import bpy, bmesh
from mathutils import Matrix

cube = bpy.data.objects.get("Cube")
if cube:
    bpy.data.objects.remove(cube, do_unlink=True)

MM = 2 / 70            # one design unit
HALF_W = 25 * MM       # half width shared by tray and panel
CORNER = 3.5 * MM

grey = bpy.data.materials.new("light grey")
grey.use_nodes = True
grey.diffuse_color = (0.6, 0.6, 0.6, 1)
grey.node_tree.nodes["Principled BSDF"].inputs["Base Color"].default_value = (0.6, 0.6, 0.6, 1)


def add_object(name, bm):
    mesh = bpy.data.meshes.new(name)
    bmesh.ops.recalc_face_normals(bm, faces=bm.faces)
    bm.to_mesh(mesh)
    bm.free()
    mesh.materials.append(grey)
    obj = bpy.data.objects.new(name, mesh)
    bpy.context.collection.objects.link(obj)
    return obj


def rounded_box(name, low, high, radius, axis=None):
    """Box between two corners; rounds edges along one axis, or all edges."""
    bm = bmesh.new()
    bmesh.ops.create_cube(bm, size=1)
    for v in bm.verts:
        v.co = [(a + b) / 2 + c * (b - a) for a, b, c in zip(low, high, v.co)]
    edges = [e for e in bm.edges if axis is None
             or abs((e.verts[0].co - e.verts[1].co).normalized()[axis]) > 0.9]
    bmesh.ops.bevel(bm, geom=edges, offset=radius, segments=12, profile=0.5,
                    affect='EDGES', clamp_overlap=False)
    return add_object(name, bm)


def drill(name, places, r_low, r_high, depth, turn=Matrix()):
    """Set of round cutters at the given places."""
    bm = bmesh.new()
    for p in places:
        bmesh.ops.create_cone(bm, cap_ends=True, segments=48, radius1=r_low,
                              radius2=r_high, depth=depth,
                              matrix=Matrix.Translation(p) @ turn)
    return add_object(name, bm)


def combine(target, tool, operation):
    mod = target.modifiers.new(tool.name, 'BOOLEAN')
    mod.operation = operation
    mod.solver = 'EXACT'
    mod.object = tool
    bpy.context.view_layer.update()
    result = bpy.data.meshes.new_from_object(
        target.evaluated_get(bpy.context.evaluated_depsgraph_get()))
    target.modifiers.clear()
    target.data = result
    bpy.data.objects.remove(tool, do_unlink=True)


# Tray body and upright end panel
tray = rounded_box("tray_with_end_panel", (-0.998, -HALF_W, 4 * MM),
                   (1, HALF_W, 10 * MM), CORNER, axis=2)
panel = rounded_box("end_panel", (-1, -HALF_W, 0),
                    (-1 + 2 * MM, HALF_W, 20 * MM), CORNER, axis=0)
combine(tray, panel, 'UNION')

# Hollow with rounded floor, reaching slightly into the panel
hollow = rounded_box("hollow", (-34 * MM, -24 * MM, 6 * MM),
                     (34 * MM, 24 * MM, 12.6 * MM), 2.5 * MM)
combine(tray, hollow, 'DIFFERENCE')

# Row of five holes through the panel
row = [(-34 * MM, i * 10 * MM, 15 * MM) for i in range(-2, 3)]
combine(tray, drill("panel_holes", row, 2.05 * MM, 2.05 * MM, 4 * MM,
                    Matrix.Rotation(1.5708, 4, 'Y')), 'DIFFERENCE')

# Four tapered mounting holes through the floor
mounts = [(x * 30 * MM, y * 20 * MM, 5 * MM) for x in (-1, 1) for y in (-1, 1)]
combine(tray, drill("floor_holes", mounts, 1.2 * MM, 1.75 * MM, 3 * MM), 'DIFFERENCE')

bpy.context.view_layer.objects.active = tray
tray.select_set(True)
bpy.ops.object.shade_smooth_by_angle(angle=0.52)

==*==

Task statement →
Give back the entries above exactly as they are, from their first line through the line that contains "mod = target.modifiers.new(tool.name, 'BOOLEAN')", both included, with nothing else.

Solution to the problem →
import bpy, bmesh
from mathutils import Matrix

cube = bpy.data.objects.get("Cube")
if cube:
    bpy.data.objects.remove(cube, do_unlink=True)

MM = 2 / 70            # one design unit
HALF_W = 25 * MM       # half width shared by tray and panel
CORNER = 3.5 * MM

grey = bpy.data.materials.new("light grey")
grey.use_nodes = True
grey.diffuse_color = (0.6, 0.6, 0.6, 1)
grey.node_tree.nodes["Principled BSDF"].inputs["Base Color"].default_value = (0.6, 0.6, 0.6, 1)


def add_object(name, bm):
    mesh = bpy.data.meshes.new(name)
    bmesh.ops.recalc_face_normals(bm, faces=bm.faces)
    bm.to_mesh(mesh)
    bm.free()
    mesh.materials.append(grey)
    obj = bpy.data.objects.new(name, mesh)
    bpy.context.collection.objects.link(obj)
    return obj


def rounded_box(name, low, high, radius, axis=None):
    """Box between two corners; rounds edges along one axis, or all edges."""
    bm = bmesh.new()
    bmesh.ops.create_cube(bm, size=1)
    for v in bm.verts:
        v.co = [(a + b) / 2 + c * (b - a) for a, b, c in zip(low, high, v.co)]
    edges = [e for e in bm.edges if axis is None
             or abs((e.verts[0].co - e.verts[1].co).normalized()[axis]) > 0.9]
    bmesh.ops.bevel(bm, geom=edges, offset=radius, segments=12, profile=0.5,
                    affect='EDGES', clamp_overlap=False)
    return add_object(name, bm)


def drill(name, places, r_low, r_high, depth, turn=Matrix()):
    """Set of round cutters at the given places."""
    bm = bmesh.new()
    for p in places:
        bmesh.ops.create_cone(bm, cap_ends=True, segments=48, radius1=r_low,
                              radius2=r_high, depth=depth,
                              matrix=Matrix.Translation(p) @ turn)
    return add_object(name, bm)


def combine(target, tool, operation):
    mod = target.modifiers.new(tool.name, 'BOOLEAN')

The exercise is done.